**To do**
Only the lines containing "objects" belong in the answer; find them in the material below.
Segment Open
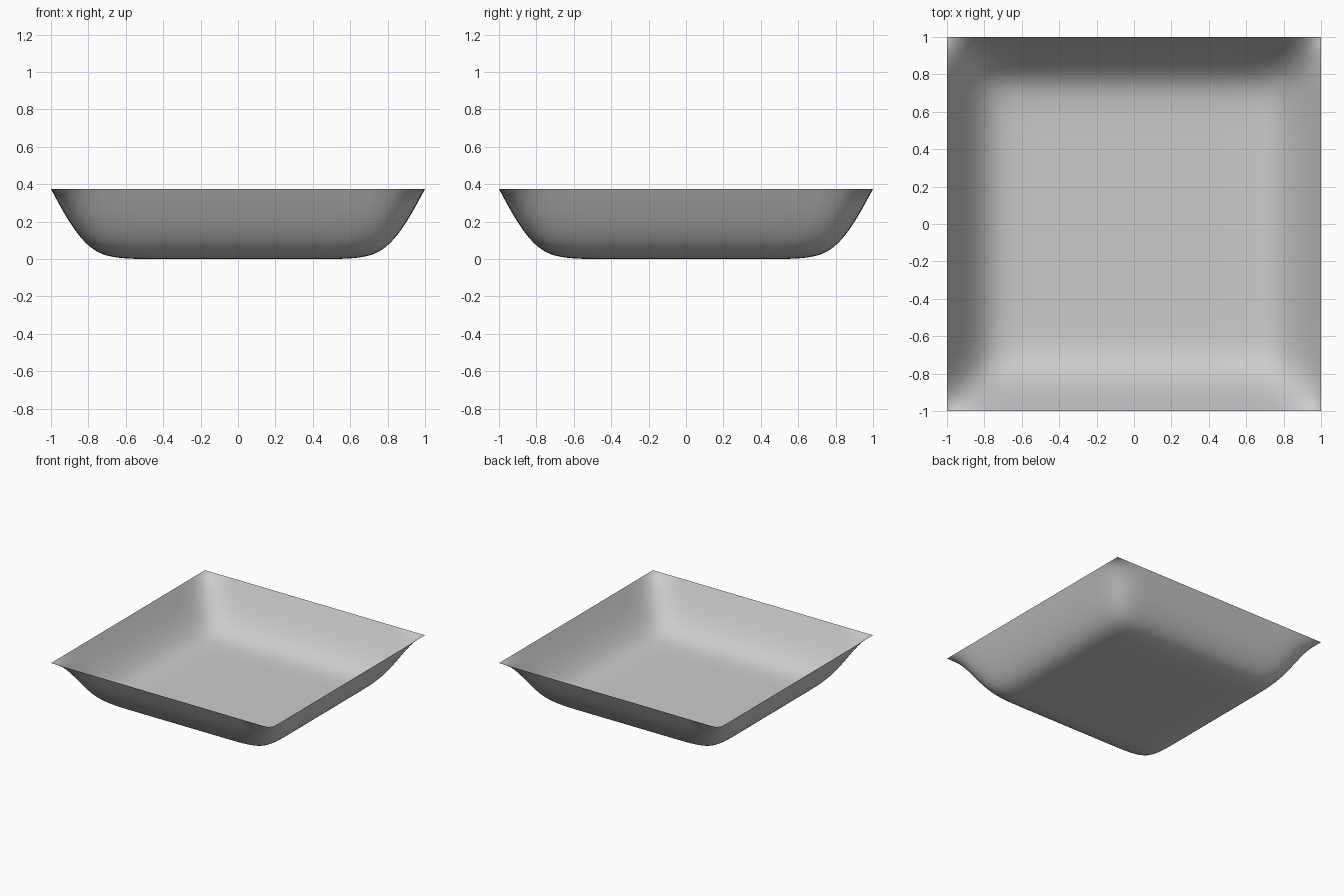
import bpy, bmesh

if "Cube" in bpy.data.objects:
    bpy.data.objects.remove(bpy.data.objects["Cube"])

# Control cage: a 5 x 5 square sheet whose rim is raised above a flat middle
LINES = [-1.0, -0.8, -0.52, 0.52, 0.8, 1.0]
RIM_HEIGHT = 0.375

bm = bmesh.new()
cage = [[bm.verts.new((x, y, RIM_HEIGHT if max(abs(x), abs(y)) == 1.0 else 0.0))
         for x in LINES] for y in LINES]
for j in range(5):
    for i in range(5):
        bm.faces.new((cage[j][i], cage[j][i + 1], cage[j + 1][i + 1], cage[j + 1][i]))

mesh = bpy.data.meshes.new("tray")
bm.to_mesh(mesh)
bm.free()
tray = bpy.data.objects.new("tray", mesh)
bpy.context.collection.objects.link(tray)

# Smooth sheet with crisp square corners
for poly in mesh.polygons:
    poly.use_smooth = True
sub = tray.modifiers.new("smooth", 'SUBSURF')
sub.levels = sub.render_levels = 4
sub.boundary_smooth = 'PRESERVE_CORNERS'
Segment Closed
**Completed task**
if "Cube" in bpy.data.objects:
    bpy.data.objects.remove(bpy.data.objects["Cube"])
tray = bpy.data.objects.new("tray", mesh)
bpy.context.collection.objects.link(tray)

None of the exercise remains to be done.